Could you restate the entries below word for word and leave out the pictures?

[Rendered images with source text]
────────────────────────────────────────
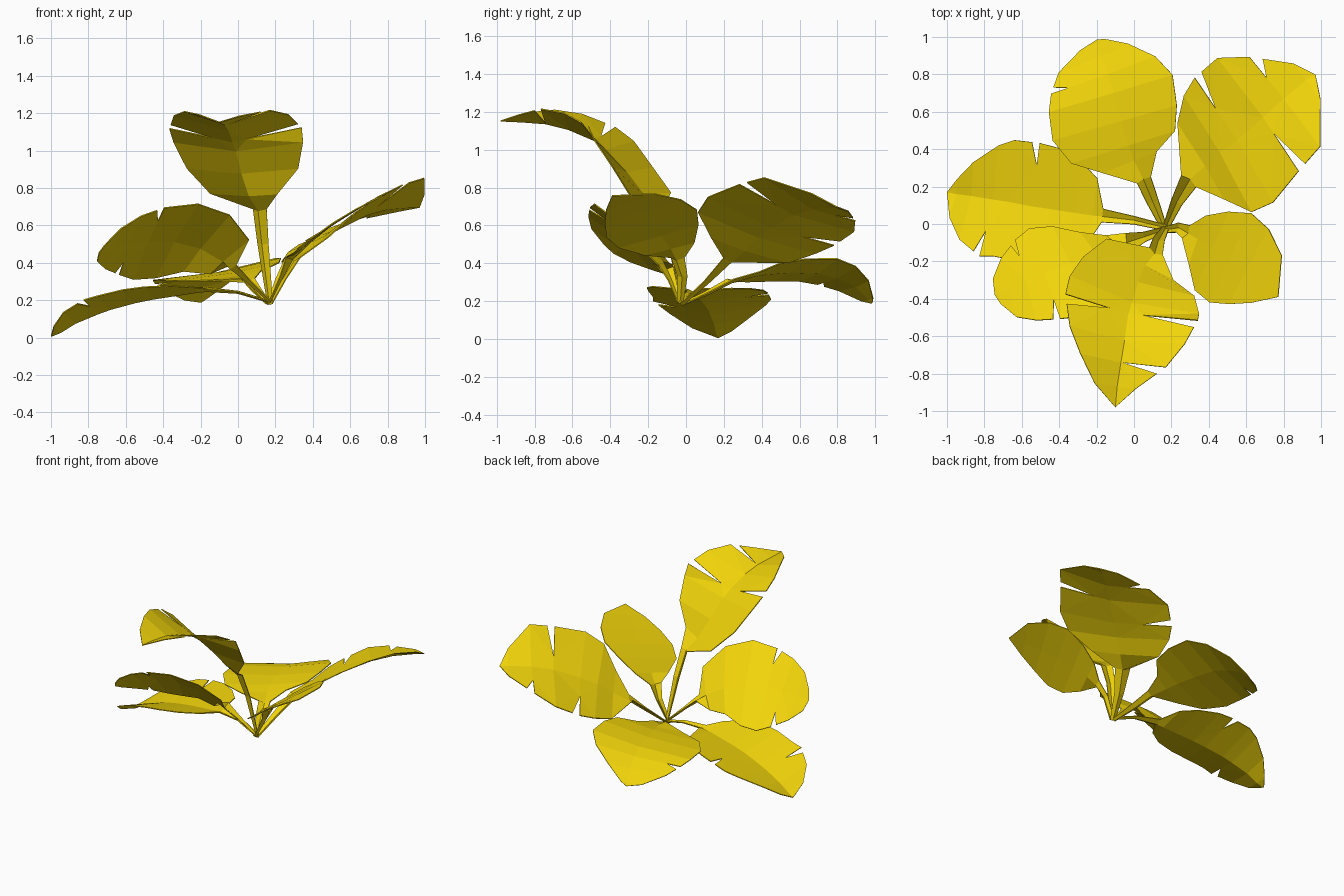
import bpy, bmesh
from mathutils import Vector

mat = bpy.data.materials.new("leaf_yellow")
mat.diffuse_color = (0.88, 0.66, 0.003, 1)


def leaf(name, stations, fold_l, fold_r, notch_l={}, notch_r={}):
    """Folded strip along a midrib. Station = x, y, z, left width, right width.
    The first three stations are the stalk, a shallow V-shaped channel.
    Folds run from a start to an end value along the blade (slope of each half).
    Notches map a station number to the cut depth (0..1)."""
    rib = [Vector(s[:3]) for s in stations]
    n = len(rib)
    bm = bmesh.new()
    rib_v = [bm.verts.new(p) for p in rib]
    for side, col, fold, notches in ((1, 3, fold_l, notch_l), (-1, 4, fold_r, notch_r)):
        edge = []
        for i, p in enumerate(rib):
            t = (rib[min(i + 1, n - 1)] - rib[max(i - 1, 0)]).normalized()
            across = Vector((-t.y, t.x, 0)).normalized()
            up = t.cross(across)
            u = (i - 3) / (n - 5)
            f = 0.5 if i < 3 else fold[0] + (fold[1] - fold[0]) * min(u, 1)
            edge.append(p + stations[i][col] * (side * across + f * up))
        start = bm.verts.new(edge[0])
        for i in range(n - 1):
            last = i + 1 == n - 1
            loop = [rib_v[i], rib_v[i + 1]]
            inner = None
            if i + 1 in notches:
                inner = bm.verts.new(edge[i + 1].lerp(rib[i + 1], notches[i + 1]))
                loop.append(inner)
            if not last:
                end = bm.verts.new(edge[i + 1])
                loop.append(end)
            loop.append(start)
            if i in notches:
                loop.append(prev_inner)
            bm.faces.new(loop if side > 0 else loop[::-1])
            # past a notch, the next blade section starts a little further on
            if inner:
                start = bm.verts.new(edge[i + 1].lerp(edge[i + 2], 0.3))
            elif not last:
                start = end
            prev_inner = inner
    bmesh.ops.triangulate(bm, faces=[f for f in bm.faces if len(f.verts) > 4])
    me = bpy.data.meshes.new(name)
    bm.to_mesh(me)
    bm.free()
    me.materials.append(mat)
    ob = bpy.data.objects.new(name, me)
    bpy.context.collection.objects.link(ob)
    m = ob.modifiers.new("thickness", 'SOLIDIFY')
    m.thickness = 0.006
    return ob


# tall front leaf arching forward
leaf("front_leaf", [
    (.17, -.02, .18, .015, .015), (.13, -.09, .50, .03, .03), (.11, -.16, .68, .04, .04),
    (.06, -.22, .76, .17, .25), (.02, -.31, .88, .31, .32), (-.01, -.42, 1.0, .36, .36),
    (-.03, -.48, 1.05, .37, .35), (-.05, -.62, 1.11, .32, .30), (-.07, -.74, 1.14, .24, .22),
    (-.09, -.87, 1.15, .10, .12), (-.10, -.98, 1.155, 0, 0)],
    (.08, .38), (.08, .38), {6: .8, 8: .95}, {6: .7})

# large leaf at the back right
leaf("back_right_leaf", [
    (.17, -.02, .18, .015, .015), (.23, .12, .30, .03, .03), (.30, .24, .41, .05, .05),
    (.38, .31, .47, .27, .20), (.46, .38, .54, .36, .35), (.55, .45, .59, .40, .38),
    (.69, .57, .66, .40, .34), (.80, .67, .69, .29, .32), (.92, .77, .70, .11, .13),
    (.97, .80, .70, 0, 0)],
    (-.28, -.2), (.4, .55), {5: .5, 7: .5}, {6: .7})

# low leaf at the back
leaf("back_leaf", [
    (.16, -.02, .18, .015, .015), (.10, .12, .24, .03, .03), (.05, .24, .30, .04, .04),
    (0, .34, .33, .18, .13), (-.03, .42, .345, .32, .26), (-.07, .55, .355, .38, .31),
    (-.11, .70, .35, .36, .33), (-.14, .80, .325, .32, .27), (-.17, .90, .28, .25, .15),
    (-.195, .97, .21, .10, .04), (-.20, .985, .19, 0, 0)],
    (-.13, -.1), (.22, .25), {7: .3})

# lowest leaf drooping to the left
leaf("left_leaf", [
    (.17, -.02, .19, .015, .015), (0, .02, .24, .02, .02), (-.17, .04, .25, .03, .04),
    (-.22, .045, .245, .14, .20), (-.32, .06, .23, .24, .28), (-.45, .08, .21, .29, .33),
    (-.55, .095, .19, .30, .34), (-.68, .12, .155, .30, .33), (-.75, .13, .13, .31, .29),
    (-.87, .15, .08, .24, .18), (-.95, .16, .03, .13, .08), (-1.0, .17, .01, 0, 0)],
    (.2, .28), (.13, .22), {8: .45}, {6: .35})

# leaf at the front left, tilted with its near edge up
leaf("front_left_leaf", [
    (.17, -.03, .19, .015, .015), (.05, -.07, .30, .025, .025), (-.04, -.10, .37, .05, .05),
    (-.08, -.12, .41, .20, .08), (-.20, -.16, .48, .28, .14), (-.34, -.21, .515, .30, .22),
    (-.48, -.26, .52, .26, .25), (-.58, -.30, .505, .22, .22), (-.67, -.34, .48, .16, .16),
    (-.73, -.37, .46, .06, .08), (-.745, -.38, .455, 0, 0)],
    (.68, .68), (-1.0, -.65), {6: .4}, {7: .4})

# small leaf on the right, its blade rising outward
leaf("right_leaf", [
    (.17, -.03, .19, .015, .015), (.24, -.02, .33, .025, .025), (.29, -.05, .42, .04, .04),
    (.34, -.08, .48, .13, .14), (.42, -.13, .55, .21, .24), (.51, -.19, .61, .27, .25),
    (.60, -.25, .67, .25, .20), (.69, -.32, .72, .18, .12), (.77, -.39, .76, 0, 0)],
    (.33, .3), (-.33, -.3))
────────────────────────────────────────
**Problem solution**
import bpy, bmesh
from mathutils import Vector

mat = bpy.data.materials.new("leaf_yellow")
mat.diffuse_color = (0.88, 0.66, 0.003, 1)


def leaf(name, stations, fold_l, fold_r, notch_l={}, notch_r={}):
    """Folded strip along a midrib. Station = x, y, z, left width, right width.
    The first three stations are the stalk, a shallow V-shaped channel.
    Folds run from a start to an end value along the blade (slope of each half).
    Notches map a station number to the cut depth (0..1)."""
    rib = [Vector(s[:3]) for s in stations]
    n = len(rib)
    bm = bmesh.new()
    rib_v = [bm.verts.new(p) for p in rib]
    for side, col, fold, notches in ((1, 3, fold_l, notch_l), (-1, 4, fold_r, notch_r)):
        edge = []
        for i, p in enumerate(rib):
            t = (rib[min(i + 1, n - 1)] - rib[max(i - 1, 0)]).normalized()
            across = Vector((-t.y, t.x, 0)).normalized()
            up = t.cross(across)
            u = (i - 3) / (n - 5)
            f = 0.5 if i < 3 else fold[0] + (fold[1] - fold[0]) * min(u, 1)
            edge.append(p + stations[i][col] * (side * across + f * up))
        start = bm.verts.new(edge[0])
        for i in range(n - 1):
            last = i + 1 == n - 1
            loop = [rib_v[i], rib_v[i + 1]]
            inner = None
            if i + 1 in notches:
                inner = bm.verts.new(edge[i + 1].lerp(rib[i + 1], notches[i + 1]))
                loop.append(inner)
            if not last:
                end = bm.verts.new(edge[i + 1])
                loop.append(end)
            loop.append(start)
            if i in notches:
                loop.append(prev_inner)
            bm.faces.new(loop if side > 0 else loop[::-1])
            # past a notch, the next blade section starts a little further on
            if inner:
                start = bm.verts.new(edge[i + 1].lerp(edge[i + 2], 0.3))
            elif not last:
                start = end
            prev_inner = inner
    bmesh.ops.triangulate(bm, faces=[f for f in bm.faces if len(f.verts) > 4])
    me = bpy.data.meshes.new(name)
    bm.to_mesh(me)
    bm.free()
    me.materials.append(mat)
    ob = bpy.data.objects.new(name, me)
    bpy.context.collection.objects.link(ob)
    m = ob.modifiers.new("thickness", 'SOLIDIFY')
    m.thickness = 0.006
    return ob


# tall front leaf arching forward
leaf("front_leaf", [
    (.17, -.02, .18, .015, .015), (.13, -.09, .50, .03, .03), (.11, -.16, .68, .04, .04),
    (.06, -.22, .76, .17, .25), (.02, -.31, .88, .31, .32), (-.01, -.42, 1.0, .36, .36),
    (-.03, -.48, 1.05, .37, .35), (-.05, -.62, 1.11, .32, .30), (-.07, -.74, 1.14, .24, .22),
    (-.09, -.87, 1.15, .10, .12), (-.10, -.98, 1.155, 0, 0)],
    (.08, .38), (.08, .38), {6: .8, 8: .95}, {6: .7})

# large leaf at the back right
leaf("back_right_leaf", [
    (.17, -.02, .18, .015, .015), (.23, .12, .30, .03, .03), (.30, .24, .41, .05, .05),
    (.38, .31, .47, .27, .20), (.46, .38, .54, .36, .35), (.55, .45, .59, .40, .38),
    (.69, .57, .66, .40, .34), (.80, .67, .69, .29, .32), (.92, .77, .70, .11, .13),
    (.97, .80, .70, 0, 0)],
    (-.28, -.2), (.4, .55), {5: .5, 7: .5}, {6: .7})

# low leaf at the back
leaf("back_leaf", [
    (.16, -.02, .18, .015, .015), (.10, .12, .24, .03, .03), (.05, .24, .30, .04, .04),
    (0, .34, .33, .18, .13), (-.03, .42, .345, .32, .26), (-.07, .55, .355, .38, .31),
    (-.11, .70, .35, .36, .33), (-.14, .80, .325, .32, .27), (-.17, .90, .28, .25, .15),
    (-.195, .97, .21, .10, .04), (-.20, .985, .19, 0, 0)],
    (-.13, -.1), (.22, .25), {7: .3})

# lowest leaf drooping to the left
leaf("left_leaf", [
    (.17, -.02, .19, .015, .015), (0, .02, .24, .02, .02), (-.17, .04, .25, .03, .04),
    (-.22, .045, .245, .14, .20), (-.32, .06, .23, .24, .28), (-.45, .08, .21, .29, .33),
    (-.55, .095, .19, .30, .34), (-.68, .12, .155, .30, .33), (-.75, .13, .13, .31, .29),
    (-.87, .15, .08, .24, .18), (-.95, .16, .03, .13, .08), (-1.0, .17, .01, 0, 0)],
    (.2, .28), (.13, .22), {8: .45}, {6: .35})

# leaf at the front left, tilted with its near edge up
leaf("front_left_leaf", [
    (.17, -.03, .19, .015, .015), (.05, -.07, .30, .025, .025), (-.04, -.10, .37, .05, .05),
    (-.08, -.12, .41, .20, .08), (-.20, -.16, .48, .28, .14), (-.34, -.21, .515, .30, .22),
    (-.48, -.26, .52, .26, .25), (-.58, -.30, .505, .22, .22), (-.67, -.34, .48, .16, .16),
    (-.73, -.37, .46, .06, .08), (-.745, -.38, .455, 0, 0)],
    (.68, .68), (-1.0, -.65), {6: .4}, {7: .4})

# small leaf on the right, its blade rising outward
leaf("right_leaf", [
    (.17, -.03, .19, .015, .015), (.24, -.02, .33, .025, .025), (.29, -.05, .42, .04, .04),
    (.34, -.08, .48, .13, .14), (.42, -.13, .55, .21, .24), (.51, -.19, .61, .27, .25),
    (.60, -.25, .67, .25, .20), (.69, -.32, .72, .18, .12), (.77, -.39, .76, 0, 0)],
    (.33, .3), (-.33, -.3))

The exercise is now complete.